+++ Provided entries

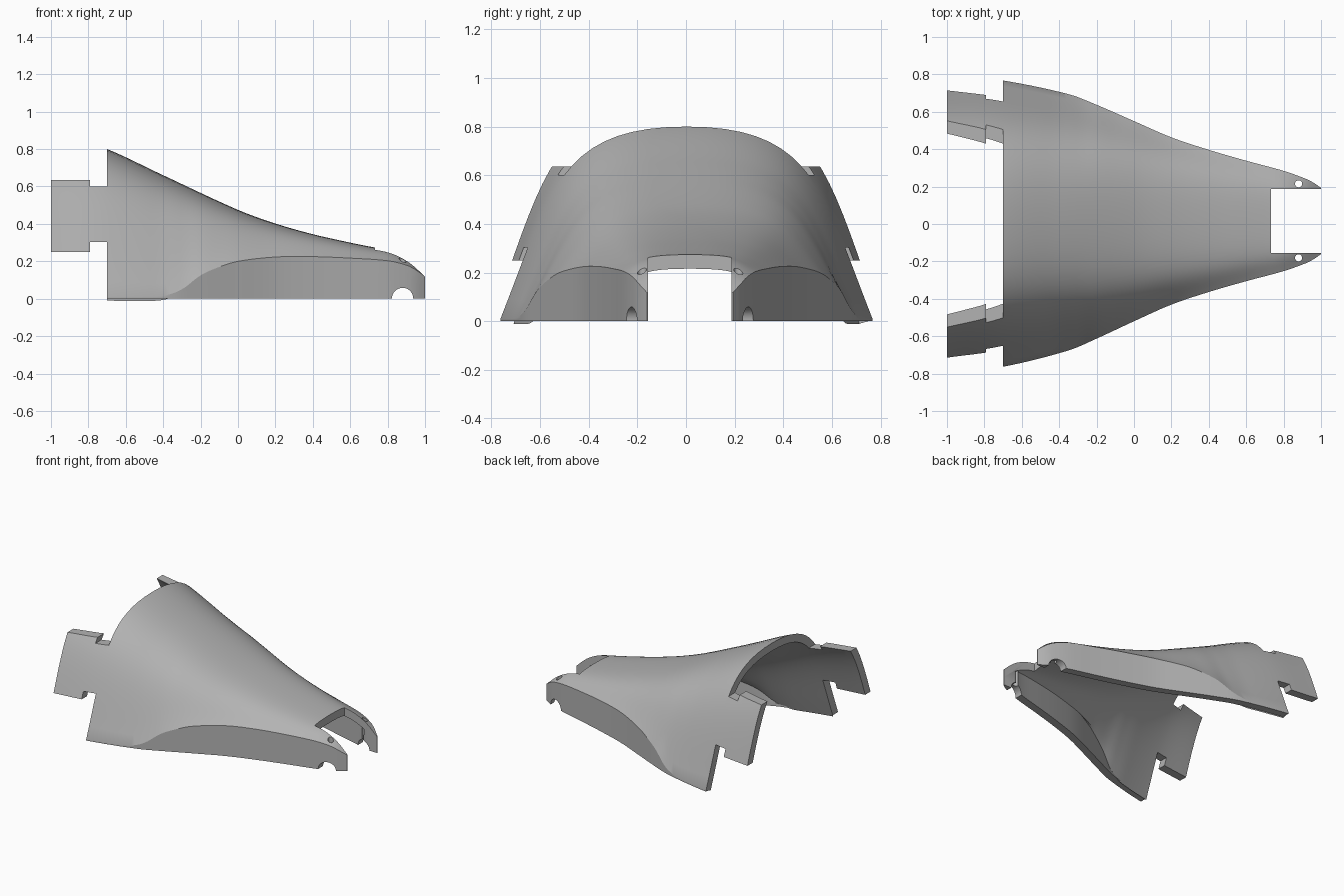
import bpy, bmesh, math
from mathutils import Vector

if "Cube" in bpy.data.objects:
    bpy.data.objects.remove(bpy.data.objects["Cube"])

THICK = 0.058

# profile stations along the length: (x, value)
TOP = [(-1, .90), (-.7, .80), (-.4, .66), (0, .475), (.2, .402), (.4, .345), (.6, .30),
       (.73, .274), (.8, .262), (.87, .235), (.93, .195), (1, .128)]
WIDTH = [(-1, .80), (-.7, .765), (-.35, .685), (-.2, .625), (0, .535), (.2, .447), (.4, .38),
         (.6, .322), (.8, .268), (.9, .233), (.95, .211), (1, .177)]
WALL = [(-1, .01), (-.5, .01), (-.4, .015), (-.3, .05), (-.2, .125), (-.1, .17), (0, .2),
        (.2, .223), (.4, .225), (.6, .217), (.8, .203), (.9, .18), (.95, .155), (1, .118)]
SHIFT = [(-1, 0), (-.7, .002), (0, .015), (1, .016)]


def sample(tab, x):
    """Smooth curve through the stations."""
    n = len(tab)

    def tangent(i):
        a, b = tab[max(i - 1, 0)], tab[min(i + 1, n - 1)]
        return (b[1] - a[1]) / (b[0] - a[0])
    for i in range(n - 1):
        (x0, v0), (x1, v1) = tab[i], tab[i + 1]
        if x <= x1 or i == n - 2:
            h = x1 - x0
            t = (x - x0) / h
            return ((2*t**3 - 3*t*t + 1) * v0 + (t**3 - 2*t*t + t) * h * tangent(i)
                    + (3*t*t - 2*t**3) * v1 + (t**3 - t*t) * h * tangent(i + 1))


def section(x):
    """Outer and inner arch outlines at x."""
    w, h, zc, s = (sample(t, x) for t in (WIDTH, TOP, WALL, SHIFT))
    p = [Vector(q) for q in ((w, zc), (.73 * w, zc + .66 * (h - zc)), (.69 * w, h), (0, h))]
    half = [Vector((w, 0)), Vector((w, zc * .5))]
    for i in range(19):
        t = i / 18
        u = 1 - t
        half.append(u**3 * p[0] + 3*u*u*t * p[1] + 3*u*t*t * p[2] + t**3 * p[3])
    pts = half + [Vector((-q.x, q.y)) for q in reversed(half[:-1])]
    inner = []
    for i, q in enumerate(pts):
        d = (pts[min(i + 1, len(pts) - 1)] - pts[max(i - 1, 0)]).normalized()
        inner.append(q + Vector((-d.y, d.x)) * THICK)
    inner[0].y = inner[-1].y = 0
    return [(x, q.x + s, q.y) for q in pts], [(x, q.x + s, q.y) for q in inner]


def finish(bm, name):
    bmesh.ops.recalc_face_normals(bm, faces=bm.faces[:])
    me = bpy.data.meshes.new(name)
    bm.to_mesh(me)
    bm.free()
    ob = bpy.data.objects.new(name, me)
    bpy.context.scene.collection.objects.link(ob)
    return ob


def prism(name, outline, axis, lo, hi):
    """Extrude a flat outline along y (outline in xz) or z (outline in xy)."""
    bm = bmesh.new()
    if axis == 'y':
        rings = [[bm.verts.new((a, v, b)) for a, b in outline] for v in (lo, hi)]
    else:
        rings = [[bm.verts.new((a, b, v)) for a, b in outline] for v in (lo, hi)]
    n = len(outline)
    bm.faces.new(rings[0])
    bm.faces.new(rings[1])
    for i in range(n):
        j = (i + 1) % n
        bm.faces.new((rings[0][i], rings[0][j], rings[1][j], rings[1][i]))
    ob = finish(bm, name)
    ob.hide_render = True
    return ob


def circle(cx, cy, r, n=32):
    return [(cx + r * math.cos(2 * math.pi * i / n), cy + r * math.sin(2 * math.pi * i / n))
            for i in range(n)]


def sound(me):
    """A good cut keeps the full length and most faces."""
    if len(me.polygons) < 500:
        return False
    xs = [v.co.x for v in me.vertices]
    return max(xs) - min(xs) > 1.95


def cut(ob, cutter):
    """Subtract the cutter, using the first solver that gives a sound mesh."""
    for solver in ('MANIFOLD', 'EXACT', 'FLOAT'):
        mod = ob.modifiers.new("cut", 'BOOLEAN')
        try:
            mod.solver = solver
        except TypeError:
            ob.modifiers.remove(mod)
            continue
        mod.operation = 'DIFFERENCE'
        mod.object = cutter
        bpy.context.view_layer.update()
        dg = bpy.context.evaluated_depsgraph_get()
        me = bpy.data.meshes.new_from_object(ob.evaluated_get(dg))
        ob.modifiers.remove(mod)
        if sound(me):
            ob.data = me
            break
    bpy.data.objects.remove(cutter)


# thick lofted shell
bm = bmesh.new()
rings = []
N = 72
for k in range(N + 1):
    outer, inner = section(-1 + 2 * k / N)
    rings.append([bm.verts.new(c) for c in outer + inner[::-1]])
M = len(rings[0])
for a, b in zip(rings, rings[1:]):
    for i in range(M):
        j = (i + 1) % M
        bm.faces.new((a[i], a[j], b[j], b[i]))
for r in (rings[0], rings[-1]):
    for i in range(M // 2 - 1):
        bm.faces.new((r[i], r[i + 1], r[M - 2 - i], r[M - 1 - i]))
shell = finish(bm, "curved_shell")

# rear tabs, front slot, axle notch, pin holes
cut(shell, prism("tab_top_cutter", [(-1.2, .635), (-.79, .635), (-.79, .6), (-.7, .6),
                                    (-.7, 1.3), (-1.2, 1.3)], 'y', -1.5, 1.5))
cut(shell, prism("tab_bottom_cutter", [(-1.2, .25), (-.79, .25), (-.79, .302), (-.7, .302),
                                       (-.7, -.3), (-1.2, -.3)], 'y', -1.5, 1.5))
cut(shell, prism("slot_cutter", [(.733, -.156), (1.2, -.156), (1.2, .188), (.733, .188)],
                 'z', -.3, .8))
cut(shell, prism("notch_cutter", circle(.88, .0013, .057), 'y', -1, 1))
for y in (.215, -.181):
    cut(shell, prism("pin_hole_cutter", circle(.88, y, .019, 24), 'z', -.3, .8))

mat = bpy.data.materials.new("plain grey")
mat.diffuse_color = (.45, .45, .45, 1)
mat.use_nodes = True
mat.node_tree.nodes["Principled BSDF"].inputs["Base Color"].default_value = mat.diffuse_color
shell.data.materials.clear()
shell.data.materials.append(mat)
shell.hide_render = False
bpy.context.view_layer.objects.active = shell
shell.select_set(True)
bpy.ops.object.shade_smooth_by_angle(angle=math.radians(24))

++++++

# Your task:
All lines from the beginning of the entries above to the line containing "a, b = tab[max(i", inclusive, should be printed exactly, apart from the pictures.

# Reply to the task:
import bpy, bmesh, math
from mathutils import Vector

if "Cube" in bpy.data.objects:
    bpy.data.objects.remove(bpy.data.objects["Cube"])

THICK = 0.058

# profile stations along the length: (x, value)
TOP = [(-1, .90), (-.7, .80), (-.4, .66), (0, .475), (.2, .402), (.4, .345), (.6, .30),
       (.73, .274), (.8, .262), (.87, .235), (.93, .195), (1, .128)]
WIDTH = [(-1, .80), (-.7, .765), (-.35, .685), (-.2, .625), (0, .535), (.2, .447), (.4, .38),
         (.6, .322), (.8, .268), (.9, .233), (.95, .211), (1, .177)]
WALL = [(-1, .01), (-.5, .01), (-.4, .015), (-.3, .05), (-.2, .125), (-.1, .17), (0, .2),
        (.2, .223), (.4, .225), (.6, .217), (.8, .203), (.9, .18), (.95, .155), (1, .118)]
SHIFT = [(-1, 0), (-.7, .002), (0, .015), (1, .016)]


def sample(tab, x):
    """Smooth curve through the stations."""
    n = len(tab)

    def tangent(i):
        a, b = tab[max(i - 1, 0)], tab[min(i + 1, n - 1)]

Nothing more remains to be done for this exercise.